Whilst the scope of the data collection process used in the current study was substantial, the results inevitably raise a question of the extent to which they can be generalised beyond the current context. To begin to address this, it is instructive to examine the results in the light of a series of systematic reviews which have assessed the impact of genetic test results on cognitions, emotions and behaviour. These reviews display considerable consistency in suggesting that the receipt of such results typically has little discernible impact. For example, a Cochrane Review that examined behavioural effects of DNA-based disease risk assessment
 found little evidence of any effect on risk-reducing health behaviours, running contrary to the commonly-voiced belief that such risk assessments motivate behavioural changes. A systematic review of the emotional impact of screening (including genetic screening) for disease risk
 found no evidence of enduring adverse effects on depression, anxiety, general distress or quality of life. Finally, regarding impact on patients’ cognitions, Collins and colleagues

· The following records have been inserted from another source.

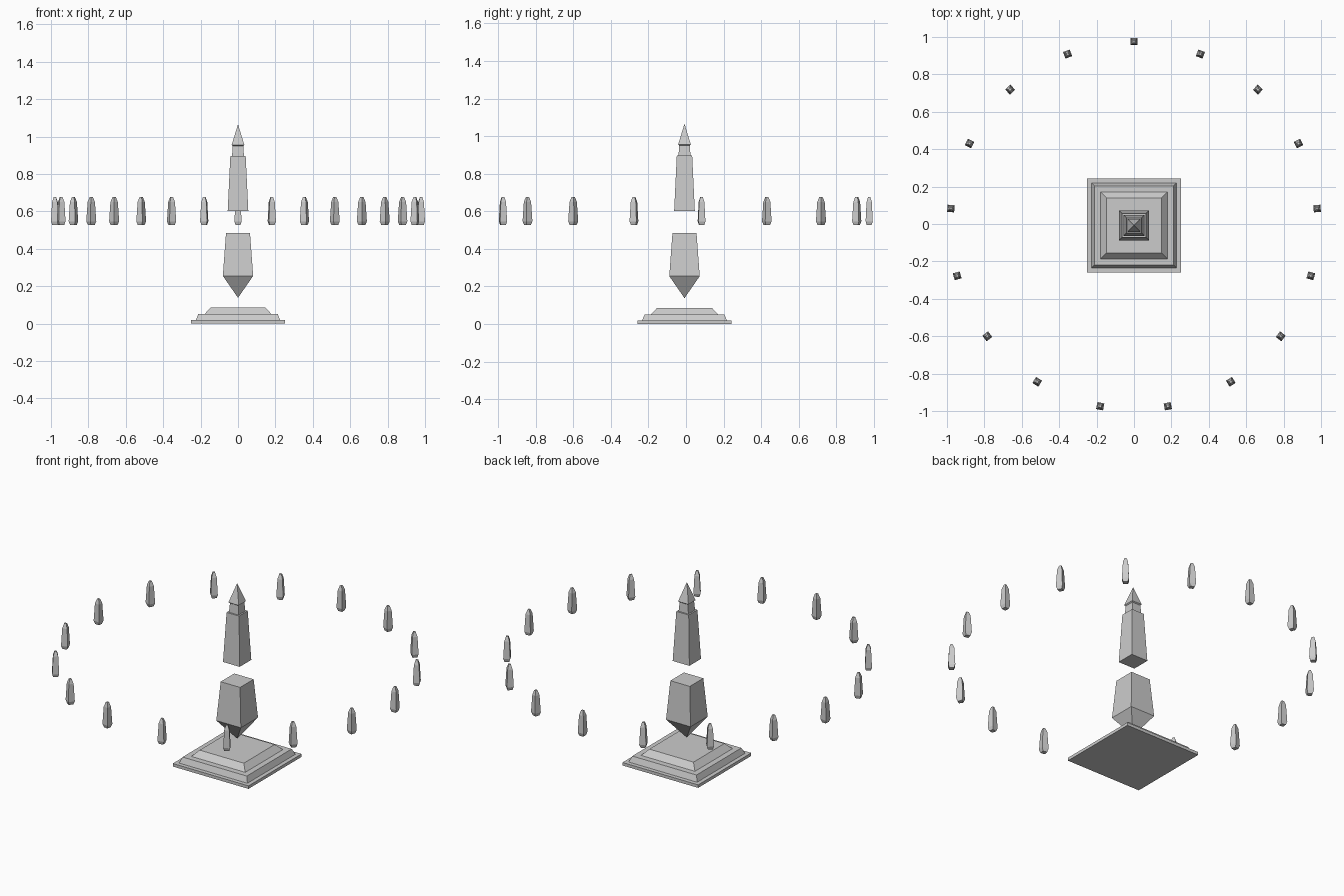
import bpy, math

if "Cube" in bpy.data.objects:
    bpy.data.objects.remove(bpy.data.objects["Cube"])

CY = -0.008      # monument axis, so the odd ring stays centred overall
R = 0.983        # ring radius
N = 17           # floating shards


def square_loft(name, profile, loc=(0, 0, 0), turn=0.0):
    """Stack square sections (half width, z); zero half width makes a point."""
    verts, faces, prev = [], [], None
    for h, z in profile:
        start = len(verts)
        if h == 0:
            verts.append((0, 0, z))
            ring = [start] * 4
        else:
            verts += [(-h, -h, z), (h, -h, z), (h, h, z), (-h, h, z)]
            ring = list(range(start, start + 4))
        if prev:
            for i in range(4):
                j = (i + 1) % 4
                quad = [prev[i], prev[j], ring[j], ring[i]]
                faces.append(list(dict.fromkeys(quad)))
        elif h:
            faces.append(ring[::-1])
        prev = ring
    if profile[-1][0]:
        faces.append(prev)
    mesh = bpy.data.meshes.new(name)
    mesh.from_pydata(verts, [], faces)
    ob = bpy.data.objects.new(name, mesh)
    ob.location = loc
    ob.rotation_euler.z = turn
    bpy.context.collection.objects.link(ob)
    return ob


# Stepped plinth
square_loft("plinth", [(0.25, 0), (0.25, 0.018), (0.226, 0.018), (0.212, 0.052),
                       (0.178, 0.052), (0.146, 0.086)], (0, CY, 0))

# Floating lower block with pointed underside
square_loft("lower_block", [(0, 0.138), (0.081, 0.255), (0.064, 0.485)], (0, CY, 0))

# Floating spire: shaft, neck and pointed cap
square_loft("spire", [(0.055, 0.602), (0.041, 0.896), (0.032, 0.896), (0.028, 0.950),
                      (0.034, 0.955), (0, 1.066)], (0, CY, 0))

# Ring of shards, each facing the axis
shard = [(0.013, 0.527), (0.019, 0.547), (0.014, 0.650), (0.006, 0.677)]
for k in range(N):
    a = math.tau * k / N
    square_loft(f"shard_{k + 1}", shard,
                (R * math.sin(a), CY + R * math.cos(a), 0), -a)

 found no effects of personalised genetic risk information on perceived control over the risk in either the short or longer term, with fatalistic responses not seemingly being engendered. In sum, in spite of widespread beliefs amongst healthcare providers that genetic screening is likely to have systematic and potent emotional and behavioural effects
[24–26] the evidence increasingly suggests that this is unlikely to be the case.
Instead of a generalisable pattern irrespective of the degree of conferred risk, impact could be a function of the size of the conferred risk. Much of the evidence to date, including that derived from the previously described systematic reviews, has focused primarily on common complex diseases (e.g. cancers, diabetes, heart disease). For most such conditions, the penetrance of implicated gene variants is relatively low
, but if penetrance is high and thus the presence of a specific gene variant indicates a high probability of disease, then a greater impact may be expected. Importantly, however, the current study did not find evidence for this in the context of FH, which is linked to genetic variants of high penetrance, conferring cumulative risks of coronary heart disease of more than 50% by age 50 in men and at least 30% by age 60 in women
[28, 29]. An additional factor to consider is the severity of health consequences associated with any genetic result. Again, there is no evidence of such effects. For example, an aforementioned review included five studies of the emotional consequences of predictive genetic testing for Huntington’s disease, which has very serious health consequences and is not regarded as treatable (unlike FH)
 found no evidence of adverse emotional consequences in individuals found to be carriers.